▸ RECORDS PROVIDED:
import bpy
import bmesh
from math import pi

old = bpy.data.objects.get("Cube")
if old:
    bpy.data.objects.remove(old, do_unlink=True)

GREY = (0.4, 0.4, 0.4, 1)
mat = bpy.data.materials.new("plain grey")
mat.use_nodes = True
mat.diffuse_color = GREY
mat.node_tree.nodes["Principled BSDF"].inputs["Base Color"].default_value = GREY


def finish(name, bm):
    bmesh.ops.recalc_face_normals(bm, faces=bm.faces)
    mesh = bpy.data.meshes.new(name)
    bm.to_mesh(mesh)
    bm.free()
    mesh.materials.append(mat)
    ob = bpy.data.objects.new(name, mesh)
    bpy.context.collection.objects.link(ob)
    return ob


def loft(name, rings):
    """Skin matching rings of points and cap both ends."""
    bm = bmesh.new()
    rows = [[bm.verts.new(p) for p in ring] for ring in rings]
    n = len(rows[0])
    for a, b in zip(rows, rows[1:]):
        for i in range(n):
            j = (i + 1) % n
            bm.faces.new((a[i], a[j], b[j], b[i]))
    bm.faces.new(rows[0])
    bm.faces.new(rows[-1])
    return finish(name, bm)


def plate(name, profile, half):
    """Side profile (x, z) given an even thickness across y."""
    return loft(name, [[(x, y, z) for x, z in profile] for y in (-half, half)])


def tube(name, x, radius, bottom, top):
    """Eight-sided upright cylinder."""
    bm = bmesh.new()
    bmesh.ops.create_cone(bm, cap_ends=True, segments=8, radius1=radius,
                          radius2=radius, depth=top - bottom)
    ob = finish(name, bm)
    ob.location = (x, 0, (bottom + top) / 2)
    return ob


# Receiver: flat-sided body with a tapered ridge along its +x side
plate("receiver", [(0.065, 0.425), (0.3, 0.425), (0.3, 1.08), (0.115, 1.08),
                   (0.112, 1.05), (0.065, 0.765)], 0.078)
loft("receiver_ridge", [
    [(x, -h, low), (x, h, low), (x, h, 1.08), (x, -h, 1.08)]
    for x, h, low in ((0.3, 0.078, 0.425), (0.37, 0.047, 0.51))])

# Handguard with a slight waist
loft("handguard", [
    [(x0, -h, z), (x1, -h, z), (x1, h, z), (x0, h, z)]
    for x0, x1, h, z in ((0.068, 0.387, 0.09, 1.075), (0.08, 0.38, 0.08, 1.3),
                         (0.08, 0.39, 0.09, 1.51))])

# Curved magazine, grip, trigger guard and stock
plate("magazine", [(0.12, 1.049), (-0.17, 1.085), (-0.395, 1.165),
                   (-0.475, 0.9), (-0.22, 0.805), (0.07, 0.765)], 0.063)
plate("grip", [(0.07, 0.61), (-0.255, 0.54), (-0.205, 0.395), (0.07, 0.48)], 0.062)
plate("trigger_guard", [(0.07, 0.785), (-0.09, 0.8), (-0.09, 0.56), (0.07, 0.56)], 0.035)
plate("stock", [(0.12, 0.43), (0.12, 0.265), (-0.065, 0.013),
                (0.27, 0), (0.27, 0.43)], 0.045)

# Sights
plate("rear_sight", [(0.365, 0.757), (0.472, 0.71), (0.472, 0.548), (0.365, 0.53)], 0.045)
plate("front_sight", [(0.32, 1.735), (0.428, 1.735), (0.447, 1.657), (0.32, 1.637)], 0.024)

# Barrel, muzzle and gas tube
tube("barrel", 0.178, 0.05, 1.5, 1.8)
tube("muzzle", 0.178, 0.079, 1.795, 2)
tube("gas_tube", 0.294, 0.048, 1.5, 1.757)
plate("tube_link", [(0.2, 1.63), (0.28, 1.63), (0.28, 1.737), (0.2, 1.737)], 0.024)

▸ WHAT THE TASK REQUIRES: Each record must be repeated exactly as it is.

▸ ANSWER SPACE:
import bpy
import bmesh
from math import pi

old = bpy.data.objects.get("Cube")
if old:
    bpy.data.objects.remove(old, do_unlink=True)

GREY = (0.4, 0.4, 0.4, 1)
mat = bpy.data.materials.new("plain grey")
mat.use_nodes = True
mat.diffuse_color = GREY
mat.node_tree.nodes["Principled BSDF"].inputs["Base Color"].default_value = GREY


def finish(name, bm):
    bmesh.ops.recalc_face_normals(bm, faces=bm.faces)
    mesh = bpy.data.meshes.new(name)
    bm.to_mesh(mesh)
    bm.free()
    mesh.materials.append(mat)
    ob = bpy.data.objects.new(name, mesh)
    bpy.context.collection.objects.link(ob)
    return ob


def loft(name, rings):
    """Skin matching rings of points and cap both ends."""
    bm = bmesh.new()
    rows = [[bm.verts.new(p) for p in ring] for ring in rings]
    n = len(rows[0])
    for a, b in zip(rows, rows[1:]):
        for i in range(n):
            j = (i + 1) % n
            bm.faces.new((a[i], a[j], b[j], b[i]))
    bm.faces.new(rows[0])
    bm.faces.new(rows[-1])
    return finish(name, bm)


def plate(name, profile, half):
    """Side profile (x, z) given an even thickness across y."""
    return loft(name, [[(x, y, z) for x, z in profile] for y in (-half, half)])


def tube(name, x, radius, bottom, top):
    """Eight-sided upright cylinder."""
    bm = bmesh.new()
    bmesh.ops.create_cone(bm, cap_ends=True, segments=8, radius1=radius,
                          radius2=radius, depth=top - bottom)
    ob = finish(name, bm)
    ob.location = (x, 0, (bottom + top) / 2)
    return ob


# Receiver: flat-sided body with a tapered ridge along its +x side
plate("receiver", [(0.065, 0.425), (0.3, 0.425), (0.3, 1.08), (0.115, 1.08),
                   (0.112, 1.05), (0.065, 0.765)], 0.078)
loft("receiver_ridge", [
    [(x, -h, low), (x, h, low), (x, h, 1.08), (x, -h, 1.08)]
    for x, h, low in ((0.3, 0.078, 0.425), (0.37, 0.047, 0.51))])

# Handguard with a slight waist
loft("handguard", [
    [(x0, -h, z), (x1, -h, z), (x1, h, z), (x0, h, z)]
    for x0, x1, h, z in ((0.068, 0.387, 0.09, 1.075), (0.08, 0.38, 0.08, 1.3),
                         (0.08, 0.39, 0.09, 1.51))])

# Curved magazine, grip, trigger guard and stock
plate("magazine", [(0.12, 1.049), (-0.17, 1.085), (-0.395, 1.165),
                   (-0.475, 0.9), (-0.22, 0.805), (0.07, 0.765)], 0.063)
plate("grip", [(0.07, 0.61), (-0.255, 0.54), (-0.205, 0.395), (0.07, 0.48)], 0.062)
plate("trigger_guard", [(0.07, 0.785), (-0.09, 0.8), (-0.09, 0.56), (0.07, 0.56)], 0.035)
plate("stock", [(0.12, 0.43), (0.12, 0.265), (-0.065, 0.013),
                (0.27, 0), (0.27, 0.43)], 0.045)

# Sights
plate("rear_sight", [(0.365, 0.757), (0.472, 0.71), (0.472, 0.548), (0.365, 0.53)], 0.045)
plate("front_sight", [(0.32, 1.735), (0.428, 1.735), (0.447, 1.657), (0.32, 1.637)], 0.024)

# Barrel, muzzle and gas tube
tube("barrel", 0.178, 0.05, 1.5, 1.8)
tube("muzzle", 0.178, 0.079, 1.795, 2)
tube("gas_tube", 0.294, 0.048, 1.5, 1.757)
plate("tube_link", [(0.2, 1.63), (0.28, 1.63), (0.28, 1.737), (0.2, 1.737)], 0.024)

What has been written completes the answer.